## Pictures paired with source code
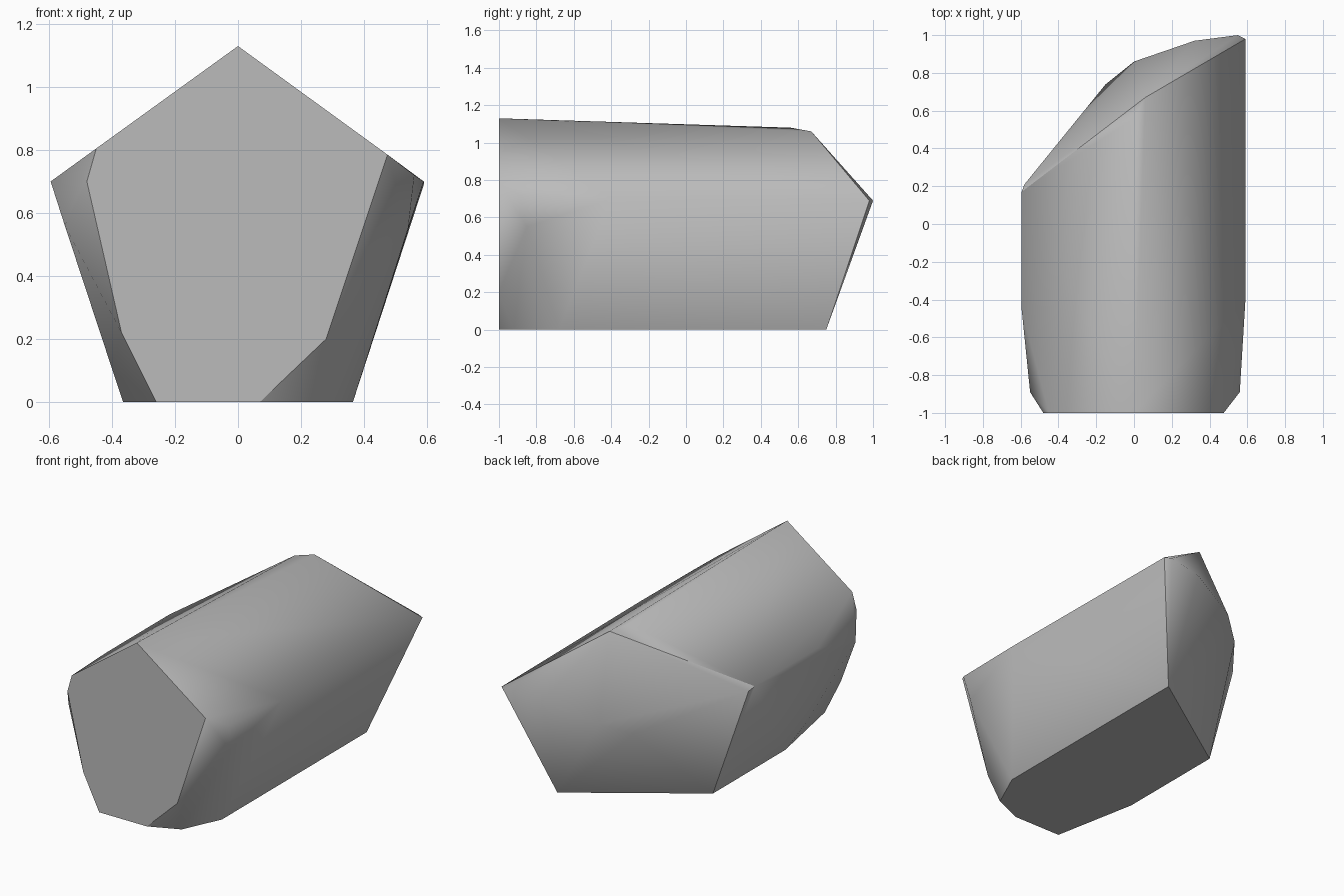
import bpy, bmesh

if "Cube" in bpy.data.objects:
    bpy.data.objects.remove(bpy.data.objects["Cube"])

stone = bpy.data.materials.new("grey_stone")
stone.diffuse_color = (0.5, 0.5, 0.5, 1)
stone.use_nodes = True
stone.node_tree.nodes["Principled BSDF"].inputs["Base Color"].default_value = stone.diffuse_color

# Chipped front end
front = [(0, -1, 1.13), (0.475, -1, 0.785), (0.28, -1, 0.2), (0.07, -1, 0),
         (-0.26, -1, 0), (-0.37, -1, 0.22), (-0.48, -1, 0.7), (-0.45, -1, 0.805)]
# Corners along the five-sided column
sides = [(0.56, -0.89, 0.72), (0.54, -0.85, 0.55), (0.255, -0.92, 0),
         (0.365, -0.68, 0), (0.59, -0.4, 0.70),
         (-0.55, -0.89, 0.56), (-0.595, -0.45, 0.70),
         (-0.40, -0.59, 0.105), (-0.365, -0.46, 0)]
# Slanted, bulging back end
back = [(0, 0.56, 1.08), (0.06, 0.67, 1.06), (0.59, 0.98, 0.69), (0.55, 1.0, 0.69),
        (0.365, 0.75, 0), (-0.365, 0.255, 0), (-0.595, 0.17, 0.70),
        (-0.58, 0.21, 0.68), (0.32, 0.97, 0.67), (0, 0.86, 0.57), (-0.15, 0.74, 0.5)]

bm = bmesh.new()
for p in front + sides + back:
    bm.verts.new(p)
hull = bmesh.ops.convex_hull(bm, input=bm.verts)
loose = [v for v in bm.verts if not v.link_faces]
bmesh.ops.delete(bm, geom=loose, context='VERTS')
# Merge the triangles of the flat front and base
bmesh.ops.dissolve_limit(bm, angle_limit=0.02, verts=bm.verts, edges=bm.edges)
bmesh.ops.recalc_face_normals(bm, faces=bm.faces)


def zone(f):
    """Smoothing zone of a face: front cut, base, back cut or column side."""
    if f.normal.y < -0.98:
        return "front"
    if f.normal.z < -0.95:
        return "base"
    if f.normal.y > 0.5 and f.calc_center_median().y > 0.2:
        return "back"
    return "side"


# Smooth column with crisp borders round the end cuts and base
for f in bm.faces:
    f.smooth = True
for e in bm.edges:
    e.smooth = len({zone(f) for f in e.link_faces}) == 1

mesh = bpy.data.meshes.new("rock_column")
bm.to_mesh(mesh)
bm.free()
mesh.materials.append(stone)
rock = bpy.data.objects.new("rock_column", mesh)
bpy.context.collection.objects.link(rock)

## What is needed
Each entry above should be copied word for word, with the images omitted.

## Task answer
import bpy, bmesh

if "Cube" in bpy.data.objects:
    bpy.data.objects.remove(bpy.data.objects["Cube"])

stone = bpy.data.materials.new("grey_stone")
stone.diffuse_color = (0.5, 0.5, 0.5, 1)
stone.use_nodes = True
stone.node_tree.nodes["Principled BSDF"].inputs["Base Color"].default_value = stone.diffuse_color

# Chipped front end
front = [(0, -1, 1.13), (0.475, -1, 0.785), (0.28, -1, 0.2), (0.07, -1, 0),
         (-0.26, -1, 0), (-0.37, -1, 0.22), (-0.48, -1, 0.7), (-0.45, -1, 0.805)]
# Corners along the five-sided column
sides = [(0.56, -0.89, 0.72), (0.54, -0.85, 0.55), (0.255, -0.92, 0),
         (0.365, -0.68, 0), (0.59, -0.4, 0.70),
         (-0.55, -0.89, 0.56), (-0.595, -0.45, 0.70),
         (-0.40, -0.59, 0.105), (-0.365, -0.46, 0)]
# Slanted, bulging back end
back = [(0, 0.56, 1.08), (0.06, 0.67, 1.06), (0.59, 0.98, 0.69), (0.55, 1.0, 0.69),
        (0.365, 0.75, 0), (-0.365, 0.255, 0), (-0.595, 0.17, 0.70),
        (-0.58, 0.21, 0.68), (0.32, 0.97, 0.67), (0, 0.86, 0.57), (-0.15, 0.74, 0.5)]

bm = bmesh.new()
for p in front + sides + back:
    bm.verts.new(p)
hull = bmesh.ops.convex_hull(bm, input=bm.verts)
loose = [v for v in bm.verts if not v.link_faces]
bmesh.ops.delete(bm, geom=loose, context='VERTS')
# Merge the triangles of the flat front and base
bmesh.ops.dissolve_limit(bm, angle_limit=0.02, verts=bm.verts, edges=bm.edges)
bmesh.ops.recalc_face_normals(bm, faces=bm.faces)


def zone(f):
    """Smoothing zone of a face: front cut, base, back cut or column side."""
    if f.normal.y < -0.98:
        return "front"
    if f.normal.z < -0.95:
        return "base"
    if f.normal.y > 0.5 and f.calc_center_median().y > 0.2:
        return "back"
    return "side"


# Smooth column with crisp borders round the end cuts and base
for f in bm.faces:
    f.smooth = True
for e in bm.edges:
    e.smooth = len({zone(f) for f in e.link_faces}) == 1

mesh = bpy.data.meshes.new("rock_column")
bm.to_mesh(mesh)
bm.free()
mesh.materials.append(stone)
rock = bpy.data.objects.new("rock_column", mesh)
bpy.context.collection.objects.link(rock)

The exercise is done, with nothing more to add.